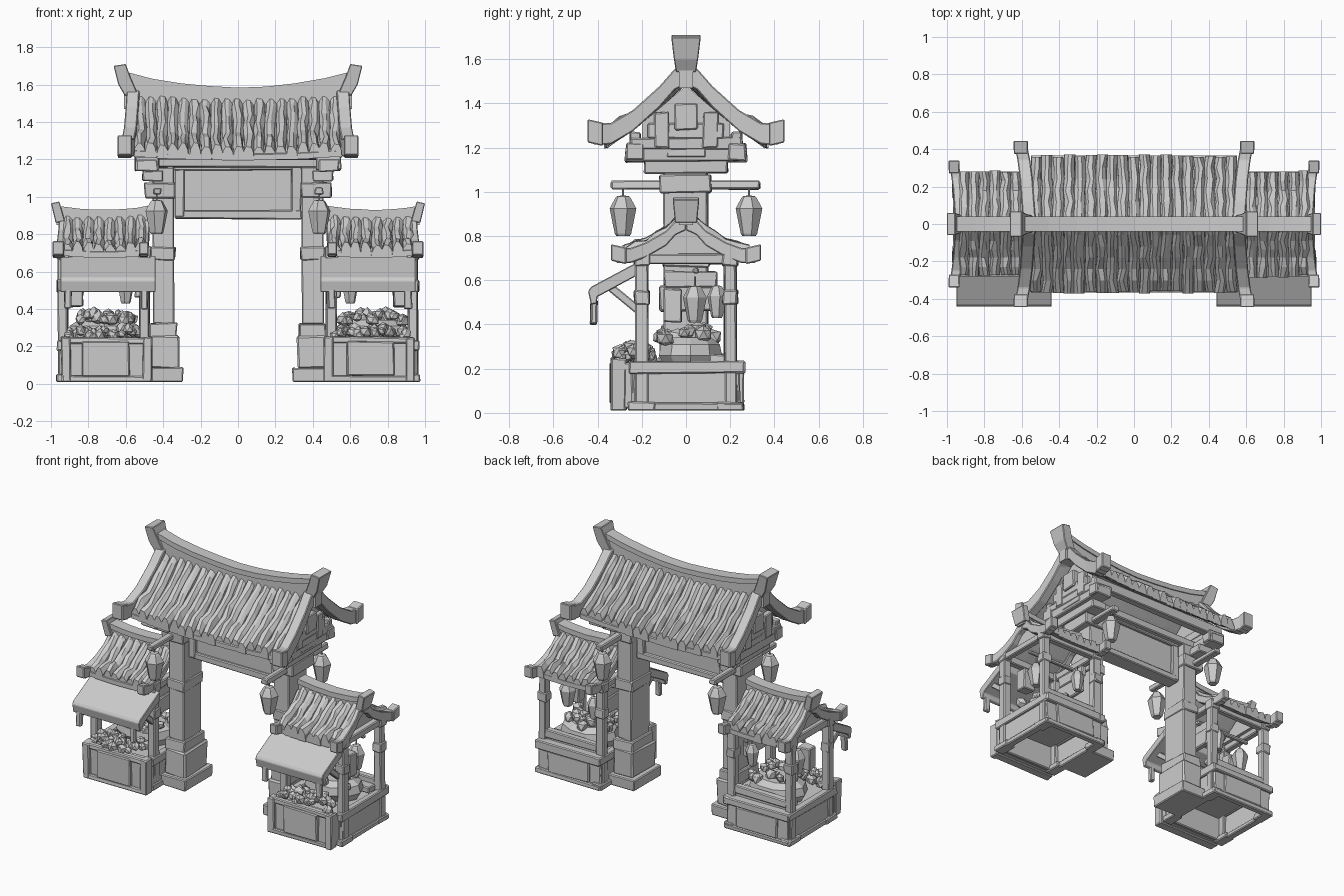
import bpy, bmesh, math, random
from mathutils import Vector

if "Cube" in bpy.data.objects:
    bpy.data.objects.remove(bpy.data.objects["Cube"])
random.seed(7)

def jit(a):
    return random.uniform(-a, a)

def loft(bm, secs):
    """Skin a list of equal-length cross-sections and cap both ends."""
    rows = [[bm.verts.new(p) for p in s] for s in secs]
    n = len(rows[0])
    for a, b in zip(rows, rows[1:]):
        for i in range(n):
            bm.faces.new((a[i], a[(i + 1) % n], b[(i + 1) % n], b[i]))
    bm.faces.new(rows[0][::-1])
    bm.faces.new(rows[-1])

def finish(bm, name, bevel=0):
    bmesh.ops.recalc_face_normals(bm, faces=bm.faces[:])
    if bevel:
        bmesh.ops.bevel(bm, geom=bm.edges[:], offset=bevel, segments=1, affect='EDGES')
    me = bpy.data.meshes.new(name)
    bm.to_mesh(me)
    bm.free()
    ob = bpy.data.objects.new(name, me)
    bpy.context.collection.objects.link(ob)
    return ob

def solid(name, secs, bevel=0):
    bm = bmesh.new()
    loft(bm, secs)
    return finish(bm, name, bevel)

def box(name, x, y, z, bevel=.006, wob=.005):
    """Slightly hewn block from (min, max) ranges."""
    x0, x1 = min(x), max(x)
    secs = [[(px + jit(wob), py + jit(wob), zz + jit(wob) * (zz > .03))
             for px, py in ((x0, y[0]), (x1, y[0]), (x1, y[1]), (x0, y[1]))] for zz in z]
    return solid(name, secs, bevel)

def yz_beam(name, path, bevel=.005):
    """Rectangular beam along a path of (x, y, z, half_x, half_z)."""
    return solid(name, [[(x - a, y, z - b), (x + a, y, z - b), (x + a, y, z + b), (x - a, y, z + b)]
                        for x, y, z, a, b in path], bevel)

def finial(name, s, steps):
    """Flared block leaning outward; steps are (x0, z0, x1, z1, half_y)."""
    solid(name, [[(s * x0, -w, z0), (s * x0, w, z0), (s * x1, w, z1), (s * x1, -w, z1)]
                 for x0, z0, x1, z1, w in steps], .004)

def lantern(name, x, y, top, h, r):
    prof = ((0, .5), (.06, .62), (.62, 1), (.85, .6), (.9, .45), (.92, .08), (1.15, .08))
    solid(name, [[(x + r * k * math.cos(a * math.pi / 3 + .3), y + r * k * math.sin(a * math.pi / 3 + .3),
                   top - h + h * t) for a in range(6)] for t, k in prof])

def rocks(name, n, x, y, z, r):
    """Heap of faceted goods, a little higher toward the middle."""
    bm = bmesh.new()
    for _ in range(n):
        u, v = jit(1), jit(1)
        c = Vector(((x[0] + x[1]) / 2 + u * (x[1] - x[0]) / 2, (y[0] + y[1]) / 2 + v * (y[1] - y[0]) / 2,
                    z[0] + (z[1] - z[0]) * (1 - .6 * max(abs(u), abs(v)) ** 4) * random.uniform(.4, 1)))
        vs = bmesh.ops.create_icosphere(bm, subdivisions=1, radius=r * random.uniform(.7, 1.2))['verts']
        for p in vs:
            p.co = p.co * random.uniform(.8, 1.15) + c
    finish(bm, name)

def sample(prof, t):
    f = t * (len(prof) - 1)
    i = min(int(f), len(prof) - 2)
    return [a + (b - a) * (f - i) for a, b in zip(prof[i], prof[i + 1])]

def roof(name, xa, xb, n, prof, lift, tile_h, gables, ridge):
    c, half = (xa + xb) / 2, (xb - xa) / 2
    up = lambda x: lift * ((x - c) / half) ** 2
    # under-slab following both slopes
    top = [(-y, z) for y, z in prof[:0:-1]] + list(prof)
    ring = top + [(y, z - .03) for y, z in top[::-1]]
    solid(name + "_slab", [[(x, y, z + up(x)) for y, z in ring]
                           for x in (xa + 2 * half * i / 6 for i in range(7))])
    # irregular faceted tile strips, swelling at the eave
    bm = bmesh.new()
    w = 2 * half / n
    for side in (-1, 1):
        for i in range(n):
            x0 = xa + w * (i + .5)
            long = jit(.008)
            secs = []
            for j in range(7):
                y, z = sample(prof, j / 6)
                x = x0 + jit(w * .1)
                h = tile_h * (1.3 if j >= 5 else 1) * random.uniform(.75, 1.2)
                y = side * (y + (long if j == 6 else 0))
                z += up(x)
                e = -.03 if j >= 5 else -.012
                secs.append([(x - w * .52, y, z + e), (x - w * .46, y, z + h * .35), (x - w * .2 + jit(.006), y, z + h),
                             (x + w * .2 + jit(.006), y, z + h * .9), (x + w * .46, y, z + h * .3),
                             (x + w * .52, y, z + e)])
            loft(bm, secs)
    finish(bm, name + "_tiles")
    # sweeping gable boards with upturned end blocks
    for gx, out, gp, (a, b) in gables:
        for side in (-1, 1):
            m = len(gp) - 1
            yz_beam(name + "_gable_board", [(gx + out * .045 * (j / m) ** 2, side * y, z, a, b)
                                            for j, (y, z) in enumerate(gp)])
            y, z = gp[-1]
            ex = gx + out * .045
            yz_beam(name + "_gable_end", [(ex, side * (y - .045), z - .002, a * 1.1, b * 1.1),
                                          (ex, side * (y + .025), z + .014, a * 1.15, b * 1.1)])
    # sagging ridge: body plus wider cap
    r0, r1, base, mid, rise, hw = ridge
    for part, wid, cap in (("body", hw * .8, False), ("cap", hw, True)):
        secs = []
        for i in range(9):
            u = -1 + i / 4
            x = (r0 + r1) / 2 + u * (r1 - r0) / 2
            t = mid + rise * u * u - (0 if cap else .012) + jit(.002)
            b = t - .035 if cap else base
            secs.append([(x, -wid, b), (x, wid, b), (x, wid, t), (x, -wid, t)])
        solid(name + "_ridge_" + part, secs)

# ---------- main gate roof ----------
main_prof = [(.0, 1.515), (.12, 1.405), (.24, 1.305), (.365, 1.225)]
main_gable = [(0, 1.535), (.05, 1.51), (.12, 1.43), (.24, 1.322), (.34, 1.263), (.42, 1.262)]
roof("main_roof", -.55, .55, 19, main_prof, .02, .04,
     [(s * .56, s, main_gable, (.034, .048)) for s in (-1, 1)],
     (-.61, .61, 1.47, 1.585, .085, .04))
for s in (-1, 1):
    finial("main_ridge_finial", s, ((.54, 1.56, .605, 1.54, .045), (.575, 1.64, .64, 1.6, .055),
                                    (.6, 1.71, .665, 1.70, .067)))
    # gable infill and stepped brackets
    solid("gable_wall", [[(s * x, -.2, 1.23), (s * x, .2, 1.23), (s * x, .2, 1.31), (s * x, 0, 1.48), (s * x, -.2, 1.31)]
                         for x in (.47, .52)])
    box("gable_king_block", (s * .49, s * .56), (-.05, .05), (1.28, 1.4))
    box("gable_tie", (s * .46, s * .545), (-.17, .17), (1.24, 1.31))
    box("gable_plate", (s * .45, s * .545), (-.25, .25), (1.19, 1.245))
    for y in (-.11, .11):
        box("gable_stud", (s * .48, s * .55), (y - .035, y + .035), (1.2, 1.36))
    box("bracket_upper", (s * .43, s * .54), (-.275, .275), (1.135, 1.2))
    box("bracket_lower", (s * .4, s * .51), (-.19, .19), (1.085, 1.14))
    for y in (-.23, .23):
        box("bracket_tip", (s * .42, s * .55), (y - .04, y + .04), (1.14, 1.22))
box("lintel_beam", (-.54, .54), (-.09, .09), (1.155, 1.21))
for y in (-.23, .23):
    box("eave_purlin", (-.54, .54), (y - .025, y + .025), (1.2, 1.27))

# ---------- plain framed board between the pillars ----------
box("board_panel", (-.33, .33), (-.035, .035), (.9, 1.17))
for z0, z1 in ((.88, .925), (1.14, 1.185)):
    box("board_rail", (-.34, .34), (-.055, .055), (z0, z1))
for s in (-1, 1):
    box("board_stile", (s * .285, s * .34), (-.055, .055), (.89, 1.18))

for s in (-1, 1):
    # ---------- pillar ----------
    box("pillar_foot", (s * .29, s * .485), (-.15, .15), (.01, .085))
    box("pillar_base", (s * .317, s * .47), (-.125, .125), (.08, .26), .01)
    box("pillar_band", (s * .327, s * .47), (-.118, .118), (.25, .325))
    box("pillar_shaft", (s * .34, s * .455), (-.1, .1), (.32, 1.16))
    box("pillar_collar", (s * .335, s * .465), (-.106, .106), (.66, .73))
    box("pillar_capital", (s * .335, s * .5), (-.118, .112), (.995, 1.075))
    # lantern arm
    box("lantern_arm", (s * .41, s * .455), (-.34, .335), (1.012, 1.05))
    for y in (-.285, .285):
        lantern("gate_lantern", s * .435, y, 1.0, .2, .062)

    # ---------- stall roof ----------
    xs = sorted((s * .49, s * .94))
    sp = [(.0, .885), (.09, .805), (.18, .745), (.28, .705)]
    sg = [(0, .86), (.045, .84), (.09, .79), (.18, .738), (.25, .712), (.315, .712)]
    roof("stall_roof", xs[0], xs[1], 8, sp, .01, .035,
         [(s * .93, s * .7, sg, (.026, .034)), (s * .495, s * .2, sg, (.022, .03))],
         (min(s * .48, s * .97), max(s * .48, s * .97), .85, .93, .022, .04))
    finial("stall_ridge_finial", s, ((.925, .87, .975, .86, .05), (.955, .975, 1.0, .965, .06)))
    # gable infill
    solid("stall_gable_fill", [[(s * x, -.17, .71), (s * x, .17, .71), (s * x, 0, .84)] for x in (.89, .92)])

    # ---------- stall frame ----------
    for y in (-.2, .2):
        for x in (.5, .935):
            box("stall_post", (s * (x - .027), s * (x + .027)), (y - .027, y + .027), (.02, .72))
            box("post_foot", (s * (x - .038), s * (x + .036)), (y - .06, y + .06), (.01, .05))
            box("post_knot", (s * (x - .035), s * (x + .033)), (y - .034, y + .034), (.49, .555))
            box("post_cap", (s * (x - .035), s * (x + .033)), (y - .035, y + .035), (.665, .735))
        box("stall_plate", (s * .475, s * .96), (y - .024, y + .024), (.67, .725))
    for x in (.5, .935):
        box("stall_side_plate", (s * (x - .022), s * (x + .022)), (-.2, .2), (.675, .72))

    # hollow base: walls, rails and recessed panels
    for x in (.49, .94):
        box("base_side_wall", (s * (x - .012), s * (x + .012)), (-.24, .24), (.02, .2))
        box("base_side_rail", (s * (x - .025), s * (x + .028)), (-.26, .265), (.18, .232))
        box("base_side_sill", (s * (x - .025), s * (x + .025)), (-.25, .26), (.01, .045))
    for y in (-.235, .235):
        box("base_wall", (s * .48, s * .95), (y - .012, y + .012), (.02, .2))
    box("base_back_rail", (s * .47, s * .96), (.2, .265), (.18, .232))
    box("base_back_sill", (s * .47, s * .96), (.22, .262), (.01, .045))
    box("base_back_panel", (s * .56, s * .87), (.235, .26), (.04, .18))
    box("stall_floor", (s * .48, s * .95), (-.24, .24), (.185, .21))

    # front counter box with panel
    box("counter_shell", (s * .47, s * .935), (-.32, -.24), (.02, .225))
    box("counter_panel", (s * .58, s * .835), (-.342, -.31), (.04, .225))
    for x in (.485, .92):
        box("counter_corner", (s * (x - .025), s * (x + .025)), (-.34, -.27), (.01, .25))
    box("counter_sill", (s * .47, s * .94), (-.335, -.27), (.01, .04))
    box("counter_lip", (s * .465, s * .94), (-.335, -.295), (.215, .25))
    rocks("counter_goods", 48, (.5 * s, .91 * s), (-.31, -.16), (.235, .3), .032)

    # back shelf, broad sack and the goods heaped on it
    box("back_shelf", (s * .52, s * .92), (.1, .21), (.225, .265))
    box("shelf_lip", (s * .52, s * .92), (.175, .225), (.25, .3))
    solid("sack", [[(s * .715 + kx * math.cos(a * math.pi / 5), .02 + ky * math.sin(a * math.pi / 5), z)
                    for a in range(10)] for z, kx, ky in ((.21, .17, .12), (.26, .2, .15), (.31, .185, .14), (.34, .14, .1))])
    rocks("heaped_goods", 30, (.55 * s, .89 * s), (-.12, .12), (.32, .38), .036)

    # hanging wares
    box("hanging_rail", (s * .5, s * .93), (.03, .055), (.63, .655))
    box("hanging_board", (s * .52, s * .55), (-.12, .12), (.46, .575))
    box("hanging_cloth", (s * .53, s * .56), (-.1, .14), (.57, .64))
    lantern("stall_lantern", s * .87, .04, .59, .18, .055)
    lantern("stall_lantern", s * .6, .14, .59, .16, .045)
    box("hanging_bundle", (s * .83, s * .92), (-.1, -.02), (.41, .56))

    # ---------- awning ----------
    awn = [(-.215, .685), (-.43, .57), (-.443, .55), (-.43, .49), (-.405, .495), (-.4, .525), (-.215, .625)]
    solid("awning", [[(s * x, y, z) for y, z in awn] for x in (.44, .95)], .004)
    for x in (.5, .91):
        yz_beam("awning_strut", [(s * x, -.21, .46, .016, .024), (s * x, -.35, .575, .016, .024)])
        box("awning_drop", (s * (x - .02), s * (x + .02)), (-.432, -.402), (.4, .51))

——

## [TASK OBJECTIVE]
Go through the entries above and pull out each line with "lift" in it.

## [SOLUTION]
def roof(name, xa, xb, n, prof, lift, tile_h, gables, ridge):
    up = lambda x: lift * ((x - c) / half) ** 2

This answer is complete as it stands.